Yesterday afternoon, a 90-year old woman played the role of Mary in a living nativity. As the narrator told the birth story, she pushed her walker alongside Joseph who took slow steps while leaning on his cane. Once seated at the manger, I saw tears well-up in her eyes.
Earlier, I had heard someone ask her how she felt about being Mary in the nativity story at her senior care residence. Her answer was brief but profound. “I consider it a high honor to be asked to be the mother of Jesus, even for a play.”
There were other heartfelt moments of the all-senior-adult living nativity. Two great-grandmothers, angels with cardboard wings attached to their wheelchairs, got their tinsel tangled in the hallway, causing a few giggles. A third angel wearing pink lipstick and a sling around her neck reached out with her “good” arm to touch the baby Jesus.
A shepherd who came in a wheelchair forgot to lower his walking staff as we went through the doorway. There were white terrier dogs instead of sheep. And one wise man complained that if her crown was pushed down too far, her ears would stick out.

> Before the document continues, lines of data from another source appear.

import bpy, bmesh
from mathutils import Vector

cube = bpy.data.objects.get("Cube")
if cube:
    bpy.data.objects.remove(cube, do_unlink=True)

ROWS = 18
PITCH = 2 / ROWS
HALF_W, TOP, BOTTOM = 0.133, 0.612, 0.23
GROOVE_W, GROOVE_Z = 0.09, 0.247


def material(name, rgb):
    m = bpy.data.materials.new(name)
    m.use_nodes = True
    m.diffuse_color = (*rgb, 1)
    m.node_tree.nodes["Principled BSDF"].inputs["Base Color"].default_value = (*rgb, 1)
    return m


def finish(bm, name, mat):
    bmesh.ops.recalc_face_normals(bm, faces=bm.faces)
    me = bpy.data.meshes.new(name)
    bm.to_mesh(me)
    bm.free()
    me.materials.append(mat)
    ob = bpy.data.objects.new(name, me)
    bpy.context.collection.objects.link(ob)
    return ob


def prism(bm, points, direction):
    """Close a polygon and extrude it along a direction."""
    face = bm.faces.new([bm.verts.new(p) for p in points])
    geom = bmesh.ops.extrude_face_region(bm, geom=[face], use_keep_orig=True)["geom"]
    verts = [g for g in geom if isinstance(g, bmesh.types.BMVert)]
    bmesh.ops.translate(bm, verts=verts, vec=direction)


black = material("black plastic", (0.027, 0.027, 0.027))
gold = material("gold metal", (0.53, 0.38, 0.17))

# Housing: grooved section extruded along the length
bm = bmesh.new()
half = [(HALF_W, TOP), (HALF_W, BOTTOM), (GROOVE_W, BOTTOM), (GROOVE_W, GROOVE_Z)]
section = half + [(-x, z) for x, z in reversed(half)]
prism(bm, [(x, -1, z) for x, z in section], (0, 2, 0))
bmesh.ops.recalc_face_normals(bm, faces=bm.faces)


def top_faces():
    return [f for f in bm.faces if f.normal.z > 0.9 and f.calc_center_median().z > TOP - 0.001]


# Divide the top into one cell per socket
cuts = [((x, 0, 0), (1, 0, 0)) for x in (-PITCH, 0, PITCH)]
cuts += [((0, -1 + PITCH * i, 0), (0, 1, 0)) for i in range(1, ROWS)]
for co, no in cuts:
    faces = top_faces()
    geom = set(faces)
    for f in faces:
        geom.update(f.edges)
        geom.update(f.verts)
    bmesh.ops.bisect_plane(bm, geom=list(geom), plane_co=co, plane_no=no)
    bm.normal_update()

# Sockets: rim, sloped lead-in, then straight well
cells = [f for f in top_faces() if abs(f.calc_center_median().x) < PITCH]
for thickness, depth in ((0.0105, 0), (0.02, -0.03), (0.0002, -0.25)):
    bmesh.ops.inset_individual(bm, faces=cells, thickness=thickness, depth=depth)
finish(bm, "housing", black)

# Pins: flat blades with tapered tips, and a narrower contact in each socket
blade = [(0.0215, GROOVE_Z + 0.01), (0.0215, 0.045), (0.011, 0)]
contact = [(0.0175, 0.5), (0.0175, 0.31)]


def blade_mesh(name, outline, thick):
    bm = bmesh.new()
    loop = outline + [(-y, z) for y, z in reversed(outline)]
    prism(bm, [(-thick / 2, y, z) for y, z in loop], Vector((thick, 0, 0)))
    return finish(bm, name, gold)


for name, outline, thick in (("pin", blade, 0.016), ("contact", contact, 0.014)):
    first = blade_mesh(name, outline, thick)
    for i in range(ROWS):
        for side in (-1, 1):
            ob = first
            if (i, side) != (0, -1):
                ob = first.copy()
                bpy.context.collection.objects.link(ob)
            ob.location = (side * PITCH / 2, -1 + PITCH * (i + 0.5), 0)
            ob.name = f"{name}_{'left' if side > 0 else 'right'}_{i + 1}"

Sure, it was an unlikely telling of the birth story. But an important truth began to shine as brightly as the star of Bethlehem. All of us are invited to step into the Christmas story. No matter our age or limitations. God wants us to come… just as we are… to the manger. There we will find Christmas.